The Orchestrated Attacks on Chávez are a Travesty

The chilling Oliver Stone film Salvador got a rare airing on television this week. It was a reminder of a time when, for those on the left, little victories were increasingly dwarfed by big defeats – not least in a Latin America which became synonymous with death squads and juntas. How different things seem now. Yesterday US Vice-President Dick Cheney came uncomfortably close to the reality of Afghan resistance to foreign occupation. On the same day Venezuelan President Hugo Chávez delivered a mightier blow to the neocon dream of US domination, announcing an extension of public ownership of his country’s oil fields Continue reading

War By Media by John Pilger

‘War by Media’

On 14 April 2006, the Heyman Center for the Humanities at Columbia University in New York brought together John Pilger, Seymour Hersh, Robert Fisk and Charles Glass for a discussion entitled ‘Breaking the Silence: War, lies and empire’.

The following is a transcript of John Pilger’s address Continue reading
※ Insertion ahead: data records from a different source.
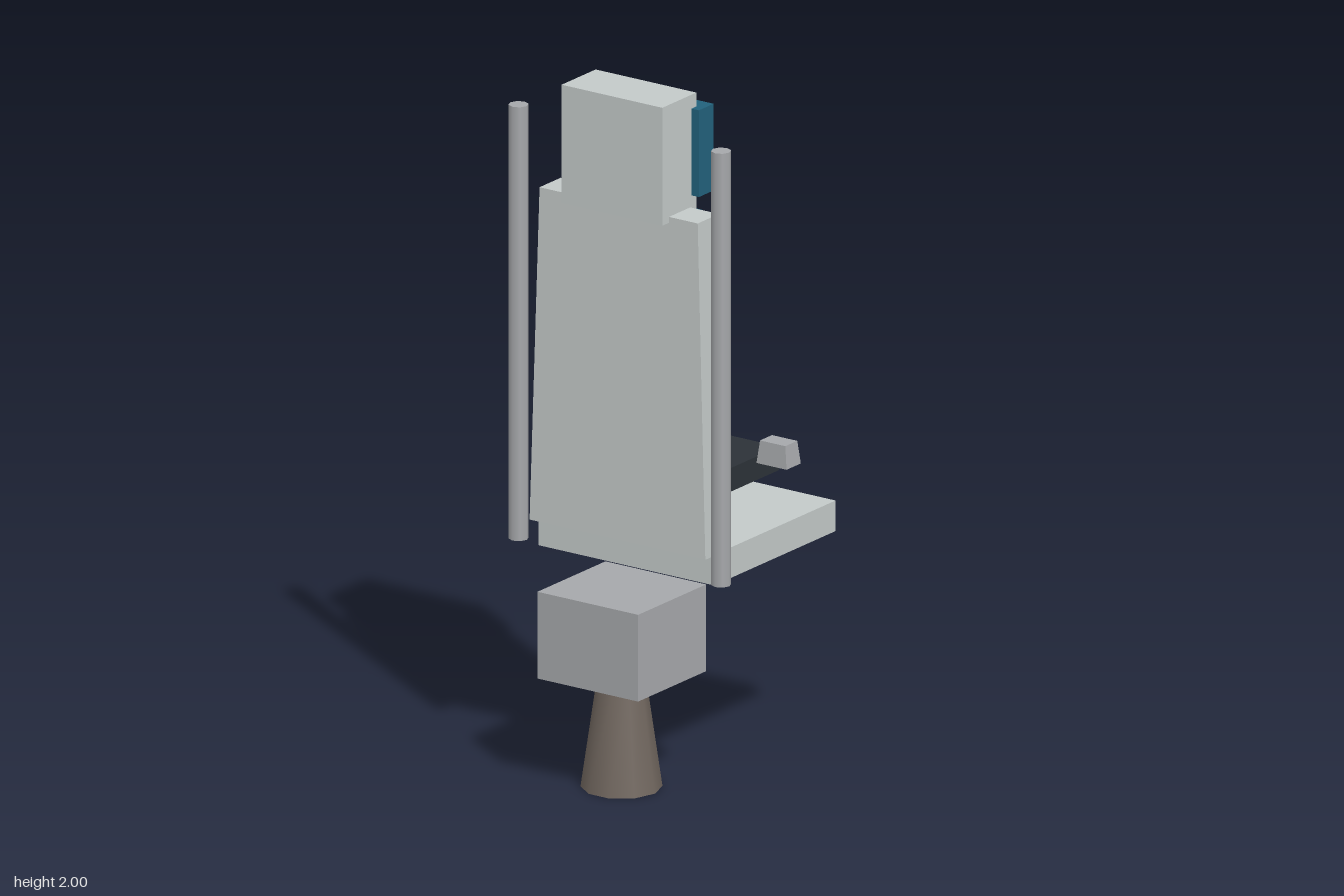
import * as THREE from 'three';

const mat = (name, color) => {
  const m = new THREE.MeshStandardMaterial({ color });
  m.name = name;
  return m;
};

export function createModel() {
  const shell = mat('pale grey shell', 0xc4cac9);
  const metal = mat('grey metal', 0xa6a8ab);
  const pad = mat('blue padding', 0x22627c);
  const cushionDark = mat('dark cushion', 0x2c3238);
  const nozzleBrown = mat('brown nozzle', 0x71675f);
  nozzleBrown.side = THREE.DoubleSide;

  const model = new THREE.Group();
  model.name = 'thrusterSeat';

  const add = (name, geometry, material) => {
    const mesh = new THREE.Mesh(geometry, material);
    mesh.name = name;
    model.add(mesh);
    return mesh;
  };

  // Box from its extents; taper shrinks the top face about its centre.
  const block = (name, material, [x0, x1], [y0, y1], [z0, z1], taper = 1) => {
    const g = new THREE.BoxGeometry(x1 - x0, y1 - y0, z1 - z0);
    const p = g.attributes.position;
    for (let i = 0; i < p.count; i++) {
      if (p.getY(i) > 0) {
        p.setX(i, p.getX(i) * taper);
        p.setZ(i, p.getZ(i) * taper);
      }
    }
    g.computeVertexNormals();
    add(name, g, material).position.set((x0 + x1) / 2, (y0 + y1) / 2, (z0 + z1) / 2);
  };

  // Seat, backrest and head block
  block('seat', shell, [-0.295, 0.295], [0.63, 0.718], [-0.375, 0.195]);
  block('backrest', shell, [-0.295, 0.295], [0.715, 1.677], [0.125, 0.236], 0.9);
  block('headBlock', shell, [-0.169, 0.169], [1.66, 2], [0.102, 0.262]);

  // Padding
  block('headPad', pad, [-0.194, 0.194], [1.71, 1.96], [0.056, 0.125]);
  block('seatCushion', cushionDark, [-0.194, 0.194], [0.82, 0.888], [-0.25, -0.023]);
  block('underSeatBox', pad, [-0.08, 0.08], [0.555, 0.632], [-0.215, -0.105]);

  // Engine box and flared nozzle
  block('engineBox', metal, [-0.169, 0.169], [0.32, 0.57], [0.056, 0.375]);
  const nozzle = add('nozzle', new THREE.CylinderGeometry(0.068, 0.112, 0.307, 10, 1, true), nozzleBrown);
  nozzle.position.set(0, 0.1535, 0.217);
  nozzle.rotation.y = Math.PI / 2;

  // Mirrored pairs: harness straps, hand grips and side bars
  for (const [side, s] of [['left', 1], ['right', -1]]) {
    const span = (a, b) => (s > 0 ? [a, b] : [-b, -a]);
    block(side + 'Strap', pad, span(0.097, 0.152), [1.02, 1.645], [0.051, 0.086]);
    block(side + 'HandGrip', metal, span(0.272, 0.373), [0.915, 0.98], [-0.103, -0.036], 0.84);
    const bar = add(side + 'Bar', new THREE.CylinderGeometry(0.028, 0.028, 1.25, 8), metal);
    bar.position.set(s * 0.34, 1.275, 0.225);
  }

  return model;
}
The People or The White House. You decide.

Political rhetoric vs real people and real life in Venezuela. Has the white house propaganda machine spun one tall tale too many? Views on the street from Caracas. Continue reading

Political Profile: Václav Havel
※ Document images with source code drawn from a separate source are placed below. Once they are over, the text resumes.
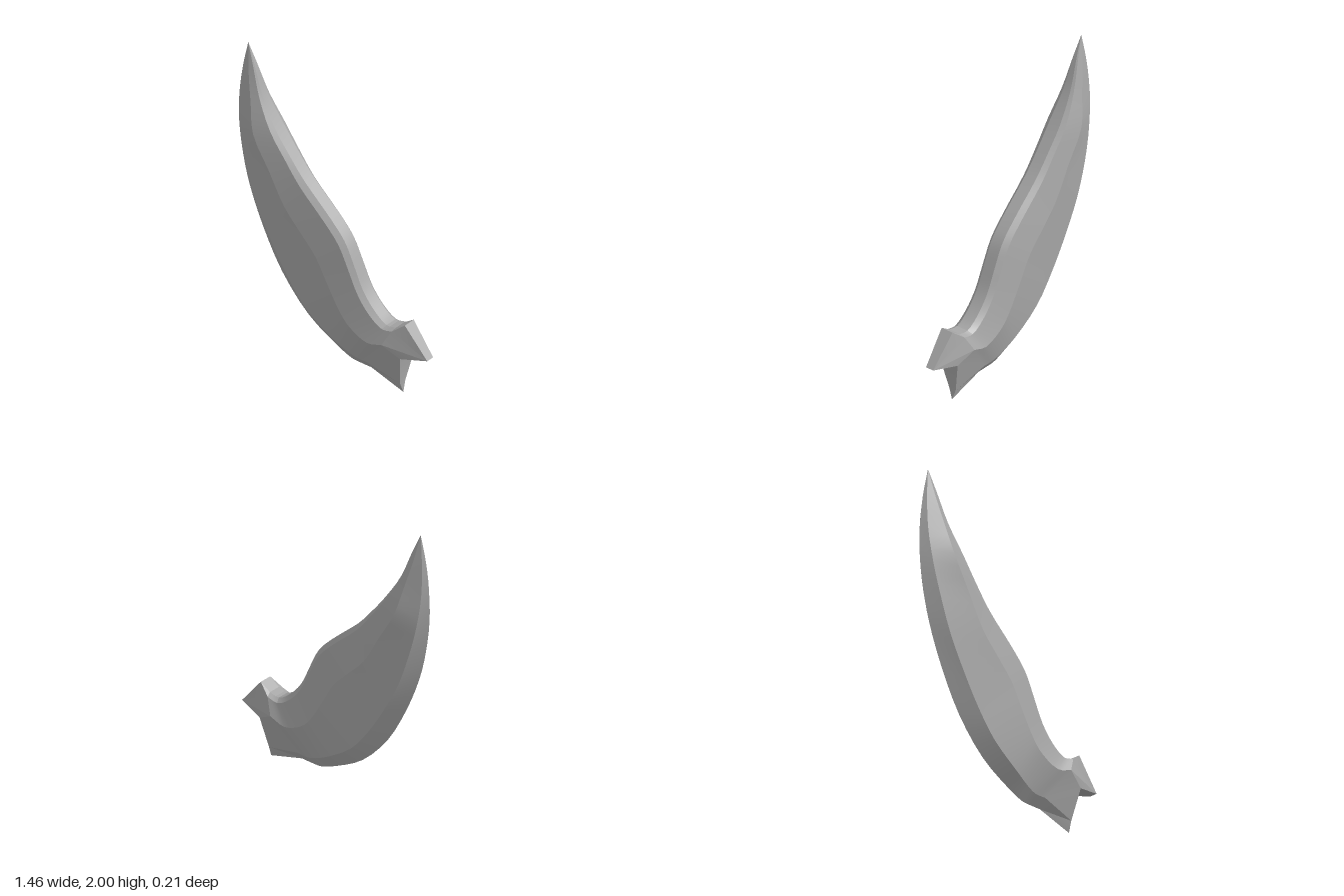
import * as THREE from 'three';
import { toCreasedNormals } from 'three/addons/utils/BufferGeometryUtils.js';

// Rails running from the point to the collar, each knot is [x, y, half thickness]
const cuttingEdge = [[-.66, 2, 0], [-.7, 1.82, 0], [-.727, 1.62, 0], [-.73, 1.43, 0], [-.7, 1.2, 0], [-.65, 1, 0],
  [-.55, .75, 0], [-.4, .48, 0], [-.2, .26, 0], [0, .14, 0], [.13, .085, 0], [.2, .08, 0], [.28, .08, 0], [.525, .005, 0]];
const lowerRidge = [[-.66, 2, 0], [-.685, 1.82, .018], [-.695, 1.6, .036], [-.67, 1.38, .053], [-.62, 1.17, .065], [-.54, .94, .07],
  [-.42, .71, .072], [-.3, .52, .072], [-.17, .36, .072], [.02, .225, .066], [.13, .165, .052], [.2, .14, .045], [.28, .14, .045], [.52, .075, .025]];
const upperRidge = [[-.66, 2, 0], [-.63, 1.82, .034], [-.585, 1.63, .07], [-.54, 1.45, .104], [-.42, 1.24, .104], [-.3, 1.03, .104],
  [-.17, .89, .104], [-.06, .77, .104], [.02, .63, .104], [.13, .45, .104], [.2, .38, .104], [.33, .325, .104], [.44, .355, .104], [.555, .285, .07]];
const backEdge = [[-.66, 2, 0], [-.6, 1.86, .012], [-.53, 1.68, .026], [-.42, 1.5, .04], [-.31, 1.355, .04], [-.2, 1.225, .04],
  [0, 1.04, .04], [.11, .92, .04], [.18, .78, .04], [.25, .63, .04], [.34, .52, .04], [.43, .46, .04], [.5, .47, .04], [.57, .515, .042]];

// The back chamfer lies just inside the back edge, then flares to the collar's corner
const backChamfer = backEdge.map(([x, y, z], i) => {
  const [cx, cy] = upperRidge[i];
  return [x + (cx - x) * .14, y + (cy - y) * .14, z * 1.75];
});
backChamfer[13] = [.73, .32, .028];

// Smooth each rail along the blade, leaving the collar straight
function sampleRail(knots, steps = 3) {
  const body = knots.slice(0, -1).map(k => new THREE.Vector3(...k));
  const points = new THREE.CatmullRomCurve3(body).getPoints((body.length - 1) * steps);
  points.push(new THREE.Vector3(...knots[knots.length - 1]));
  return points;
}

function bladeGeometry() {
  const rails = [cuttingEdge, lowerRidge, upperRidge, backChamfer, backEdge].map(r => sampleRail(r));
  const mirrored = rails.slice(1).reverse().map(r => r.map(p => new THREE.Vector3(p.x, p.y, -p.z)));
  const ring = [...rails, ...mirrored];
  const n = ring.length, last = rails[0].length - 1;
  const positions = [];
  const tri = (...pts) => pts.forEach(p => positions.push(p.x, p.y, p.z));

  // Skin between neighbouring rails
  for (let i = 0; i < last; i++) {
    for (let j = 0; j < n; j++) {
      const p = ring[j], q = ring[(j + 1) % n];
      // the far side splits along the other diagonal, to stay symmetrical
      if (j < rails.length - 1) {
        tri(p[i], p[i + 1], q[i + 1]);
        if (i > 0) tri(p[i], q[i + 1], q[i]);
      } else {
        tri(p[i], p[i + 1], q[i + 1]);
        if (i > 0) {
          positions.length -= 9;
          tri(p[i], p[i + 1], q[i]);
          tri(p[i + 1], q[i + 1], q[i]);
        }
      }
    }
  }
  // Notched end of the collar
  for (let j = 0; j < rails.length - 1; j++) {
    const r0 = ring[j][last], r1 = ring[j + 1][last];
    const l0 = ring[(n - j) % n][last], l1 = ring[n - j - 1][last];
    if (j > 0) tri(r0, l0, l1);
    tri(r0, l1, r1);
  }
  const geometry = new THREE.BufferGeometry();
  geometry.setAttribute('position', new THREE.Float32BufferAttribute(positions, 3));
  return toCreasedNormals(geometry, THREE.MathUtils.degToRad(14));
}

export function createModel() {
  const group = new THREE.Group();
  group.name = 'curvedBlade';
  const grey = new THREE.MeshStandardMaterial({ color: 0xa8a8a8 });
  grey.name = 'grey';
  const blade = new THREE.Mesh(bladeGeometry(), grey);
  blade.name = 'blade';
  group.add(blade);
  return group;
}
Václav Havel (born 5 October 1936) Czech writer, dramatist, and politician. Last President of Czechoslovakia, and the first President of the Czech Republic. Continue reading
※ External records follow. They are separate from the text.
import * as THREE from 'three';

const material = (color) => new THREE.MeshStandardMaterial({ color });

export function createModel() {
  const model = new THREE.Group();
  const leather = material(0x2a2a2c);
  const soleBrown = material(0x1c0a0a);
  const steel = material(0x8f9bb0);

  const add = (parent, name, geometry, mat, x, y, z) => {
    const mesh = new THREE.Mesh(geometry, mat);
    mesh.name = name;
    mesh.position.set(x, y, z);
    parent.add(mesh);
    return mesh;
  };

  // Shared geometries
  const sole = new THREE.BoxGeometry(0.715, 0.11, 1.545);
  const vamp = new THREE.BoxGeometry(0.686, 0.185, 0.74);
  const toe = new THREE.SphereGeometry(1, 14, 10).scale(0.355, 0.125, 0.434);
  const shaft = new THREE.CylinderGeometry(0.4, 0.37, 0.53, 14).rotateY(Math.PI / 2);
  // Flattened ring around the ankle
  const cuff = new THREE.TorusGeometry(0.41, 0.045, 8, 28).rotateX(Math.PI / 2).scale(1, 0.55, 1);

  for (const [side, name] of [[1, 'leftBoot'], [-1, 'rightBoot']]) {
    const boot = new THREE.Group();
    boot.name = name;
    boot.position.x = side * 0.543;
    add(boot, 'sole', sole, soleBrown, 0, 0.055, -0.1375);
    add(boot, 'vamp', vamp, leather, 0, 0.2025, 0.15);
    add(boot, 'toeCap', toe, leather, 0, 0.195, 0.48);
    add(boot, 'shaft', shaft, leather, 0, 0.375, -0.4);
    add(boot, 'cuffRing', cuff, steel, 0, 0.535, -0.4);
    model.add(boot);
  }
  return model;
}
The Rise of the Modern Day Corporation

 

 

 

 

 

 

 

 

The film you are about to watch charts the development of the corporation as a legal entity from its genesis to unprecedented legal protection stemming from creative interpretation of the Fourteenth Amendment to the United States Constitution, that is from its origins as an institution chartered by governments to carry out specific public functions, to the rise of the vast modern institutions entitled to some of the legal rights of a “person.” Continue reading

Socialism and Man in Cuba – Che Guevara

[Letter written to the editor of Marcha, a Uruguayan weekly magazine, early 1965]


Dear Comrade,

Though belatedly, I am completing these notes in the course of my trip through Africa, hoping in this way to keep my promise. I would like to do so by dealing with the theme set forth in the title above. I think it may be of interest to Uruguayan readers.

A common argument from the mouths of capitalist spokesmen, in the ideological struggle against socialism, is that socialism, or the period of building socialism into which we have entered, is characterized by the abolition of the individual for the sake of the state. I will not try to refute this argument solely on theoretical grounds, but rather to establish the facts as they exist in Cuba and then add comments of a general nature. Let me begin by broadly sketching the history of our revolutionary struggle before and after the taking of power. Continue reading

The Other September 11th

Coup d’Etat Chile 1973

On September 11, 1973, Augusto Pinochet lead a bloody military coup, backed by the US, to overthrow the democratically elected President Salvador Allende. Allende was a socialist who believed in equality for all people and rights for the poor.

On that horrific September 11th, Pinochet’s troops marched the streets of Santiago, Chile to bomb the Moneda presidential palace (Palacio de La Moneda.) The country’s president Allende delivered a passionate final radio address to his people – before taking his own life as the troops moved in. Continue reading

Back in the USSR

Part 1 of a 4 DVD Set – Animated Soviet Propaganda

From 1924 to perestroika the USSR produced more than 4 dozen animated propaganda films. They weren’t for export. Their target was the new nation and their goal was to win over the hearts and minds of the Soviet people. Continue reading